Science Fiction & Fantasy




Produced by Skyboat Media, and under the direction of Grammy and Audie award-winning narrator and producer Stefan Rudnicki, our podcast features audiobook-style recordings of four of the eight stories we publish each month in Lightspeed, released more or less on a weekly basis. To subscribe (free!) to the podcast, you'll either need our podcast RSS feed and put that into your favorite podcast client, or you can just subscribe via iTunes. All of our podcasts from Lightspeed: Year One are also available as an audiobook from and




The Key to St. Medusa’s

My parents knew I was a witch before I was born. The signs were there, they told me. They were unmistakable. Well. Not all of the signs, or they never would have kept me as long as they did. But enough: My mother’s hair, previously sedate and well-mannered, turned curly and wild during her pregnancy, sometimes even grabbing forks from other people’s hands at meals.

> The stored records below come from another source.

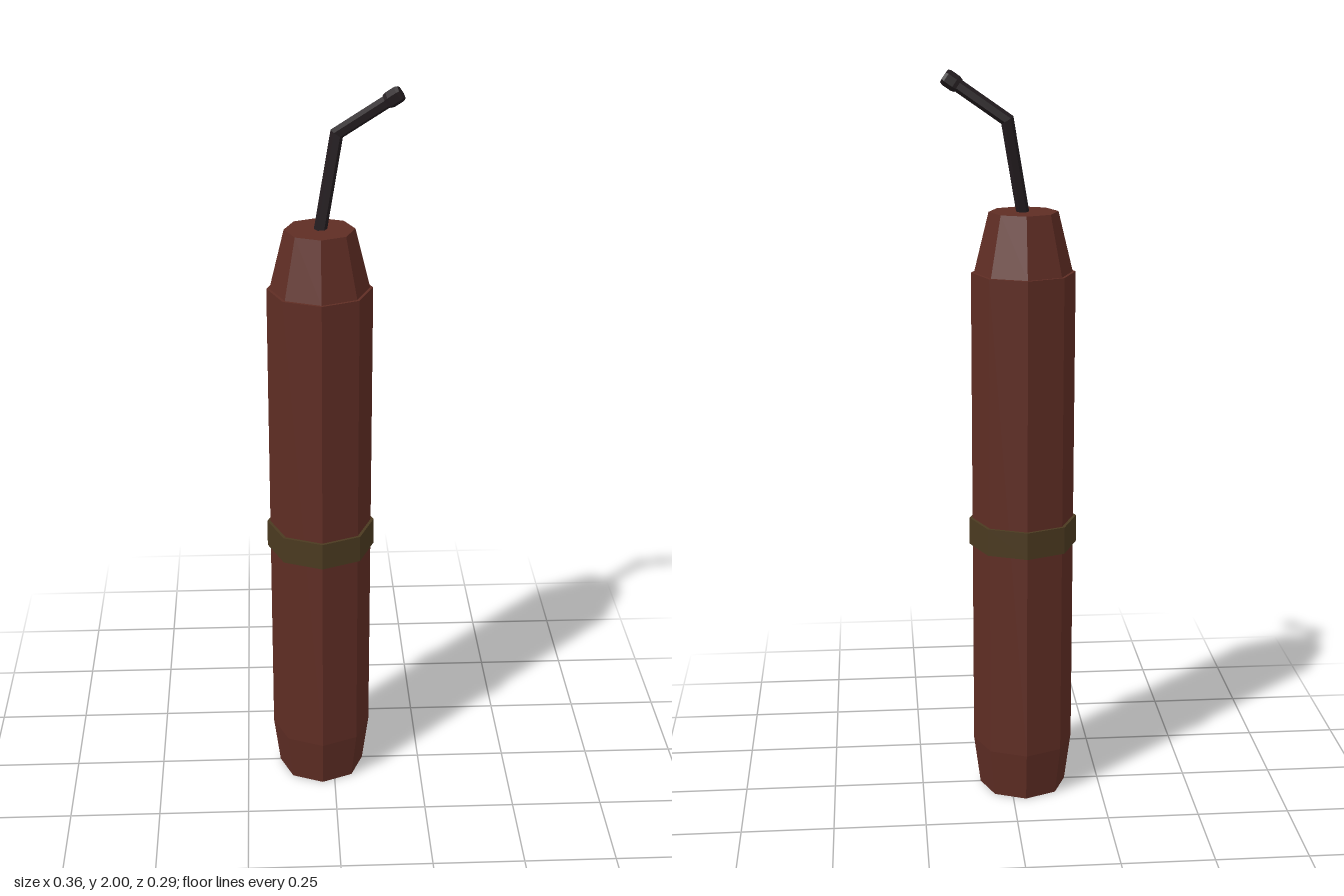
import * as THREE from 'three';

const paper = new THREE.MeshStandardMaterial({ name: 'red paper', color: 0x5f2d24, flatShading: true });
const strap = new THREE.MeshStandardMaterial({ name: 'olive strap', color: 0x4b3a20, flatShading: true });
const cord = new THREE.MeshStandardMaterial({ name: 'black cord', color: 0x231c1f, flatShading: true });

const SIDES = 8, CENTRE_X = -0.035;

// Octagonal solid turned around the stick's axis, profile given bottom to top
function turned(name, profile, material) {
  const points = profile.map(([r, y]) => new THREE.Vector2(r, y));
  const mesh = new THREE.Mesh(new THREE.LatheGeometry(points, SIDES), material);
  mesh.name = name;
  mesh.position.x = CENTRE_X;
  return mesh;
}

// Six-sided rod through a path, with mitred bends and capped ends
function rod(name, path, radii, material) {
  const n = 6, last = path.length - 1;
  const dirs = path.slice(1).map((p, i) => p.clone().sub(path[i]).normalize());
  const side = new THREE.Vector3(0, 0, 1).cross(dirs[0]).normalize();
  const up = dirs[0].clone().cross(side);
  const positions = [], index = [];
  let ring = [];
  for (let j = 0; j < n; j++) {
    const a = (j / n) * Math.PI * 2;
    ring.push(side.clone().multiplyScalar(Math.cos(a)).addScaledVector(up, Math.sin(a)).multiplyScalar(radii[0]));
  }
  path.forEach((centre, i) => {
    if (i > 0) {
      // slide each corner along the segment onto the next mitre plane
      const d = dirs[i - 1];
      const normal = i < last ? d.clone().add(dirs[i]).normalize() : d;
      ring = ring.map((o) => o.clone().addScaledVector(d, -o.dot(normal) / d.dot(normal))
        .multiplyScalar(radii[i] / radii[i - 1]));
    }
    ring.forEach((o) => positions.push(centre.x + o.x, centre.y + o.y, centre.z + o.z));
    if (i > 0) {
      for (let j = 0; j < n; j++) {
        const a = (i - 1) * n + j, b = (i - 1) * n + ((j + 1) % n);
        index.push(a, b, b + n, a, b + n, a + n);
      }
    }
  });
  for (let j = 1; j < n - 1; j++) {
    index.push(0, j + 1, j);
    index.push(last * n, last * n + j, last * n + j + 1);
  }
  const geometry = new THREE.BufferGeometry();
  geometry.setAttribute('position', new THREE.Float32BufferAttribute(positions, 3));
  geometry.setIndex(index);
  geometry.computeVertexNormals();
  const mesh = new THREE.Mesh(geometry, material);
  mesh.name = name;
  return mesh;
}

export function createModel() {
  const model = new THREE.Group();
  model.name = 'fusedStick';

  // Body with tapered foot, small shoulder ledge and tapered top
  model.add(turned('body', [
    [0, 0], [0.12, 0], [0.138, 0.138], [0.139, 1.475], [0.131, 1.475], [0.092, 1.635], [0, 1.635],
  ], paper));

  // Strap around the middle
  model.add(turned('strap', [
    [0.136, 0.72], [0.147, 0.72], [0.147, 0.795], [0.136, 0.795],
  ], strap));

  // Bent fuse
  const base = new THREE.Vector3(-0.037, 1.61, 0.002);
  const bend = new THREE.Vector3(0.01, 1.875, -0.032);
  const end = new THREE.Vector3(0.145, 1.968, -0.008);
  model.add(rod('fuse', [base, bend, end], [0.017, 0.017, 0.017], cord));

  // Thicker fuse tip
  const along = end.clone().sub(bend).normalize();
  const at = (t) => end.clone().addScaledVector(along, t);
  model.add(rod('fuseTip', [at(-0.014), at(-0.004), at(0.022), at(0.03)], [0.019, 0.022, 0.022, 0.019], cord));

  return model;
}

Science Fiction

Fade To Red: Three Interviews About Sebold’s Mars Trilogy

I’ll be the first to admit that my homemade rover didn’t do the original justice and my color treatment was a better reflection of my Hollywood thinking than of the Martian landscape. What appealed to JPL was how I captured the tension of driving the rover across Gale, where every pebble can put years of training to the test. They were also impressed that I left my Curiosity outside Hanksville, Utah, not far from the Mars Desert Research Station, then controlled it and its cameras from a van several miles away. And they were amazed that my route for approaching the Mars Light almost perfectly mirrored their own.


The Cavern of the Screaming Eye

“Is that the collapsible, carbon fiber ten-foot pole from TrunchCo—” I slammed my locker door and spun the combo lock, but it was too late; the fanboy already seen my gear. I didn’t know what his interest was, but I didn’t want to encourage him. I said nothing. He continued: “I’ve got the one from a couple of years ago that folds up. It sucks.”

Science Fiction

Unauthorized Access

Prison 17 had been built long enough ago that it got next to no natural light—before all the studies that said that light was good for prison behavior and morale. And of course the rest of its district had been remodded in the past ten years, so the view from outside was a phalanx of solar panels over heat-reflecting paint, making a headache-inducing pattern of black and white. Prisons and hydroponics.


Crocodile Tears

Everything we crocodiles taste in the water has meaning. It tells us about the people who live here: who does the washing, who harvests the water crops, what they are growing in their fields and belukar. We even know littler details: who is pregnant, who is dying, what couple has been frolicking in the river, heedless of the risks we pose to them.

Science Fiction

The Lives of Riley

The sirens are growing louder. Riley doesn’t know how the peacekeepers found out—he was so careful, so sure he’d covered every trace of his existence, all of it—but that’s less important now than getting away. He cannot afford to make any more mistakes. The night seems dark and empty as he leaves the warehouse through the back door.


See The Unseeable, Know The Unknowable

There are woods, and the woods are dark, though there are lights hung from the trees. Many of the lights no longer light up. Around the edge of the clearing, someone has strung a long chain of origami animals on barbed wire, some gilded paper and some newsprint, some pages torn out of books, some photographs, each animal snagged on its own spike. The animals have been rained on, and more than once.


The Siren Son

The day the dragons came, Neal kissed a boy. This span of months would later be remembered as the Awakening and condensed to precisely three pages in a tenth-cycle history text. Those three pages would lie nestled between twelve pages on the War of the Sea (when the merfolk rose up and attacked the trade ships in retaliation for an attack against their king) and twenty-four pages on the Reconstruction Age.

Science Fiction

Taste the Singularity at the Food Truck Circus

“There’s a stall in the new market where they cook just about anything on a stick.” These were the words, spoken by coworkers returning to the office from an early lunch, that drew me from my cubicle and onto the streets one late April afternoon. Everyone has their weaknesses, and mine has always been food. Anything? I thought. We’ll see about that.


The Assassin’s Secret

The world’s greatest assassin lives on a private island. That’s so much a given that you must have known it already. You’ve seen all those movies about master thieves, brilliant scammers, unflappable secret agents, dangerous people who live on their own tropical islands and must be lured into one last job. He was the source of the cliché.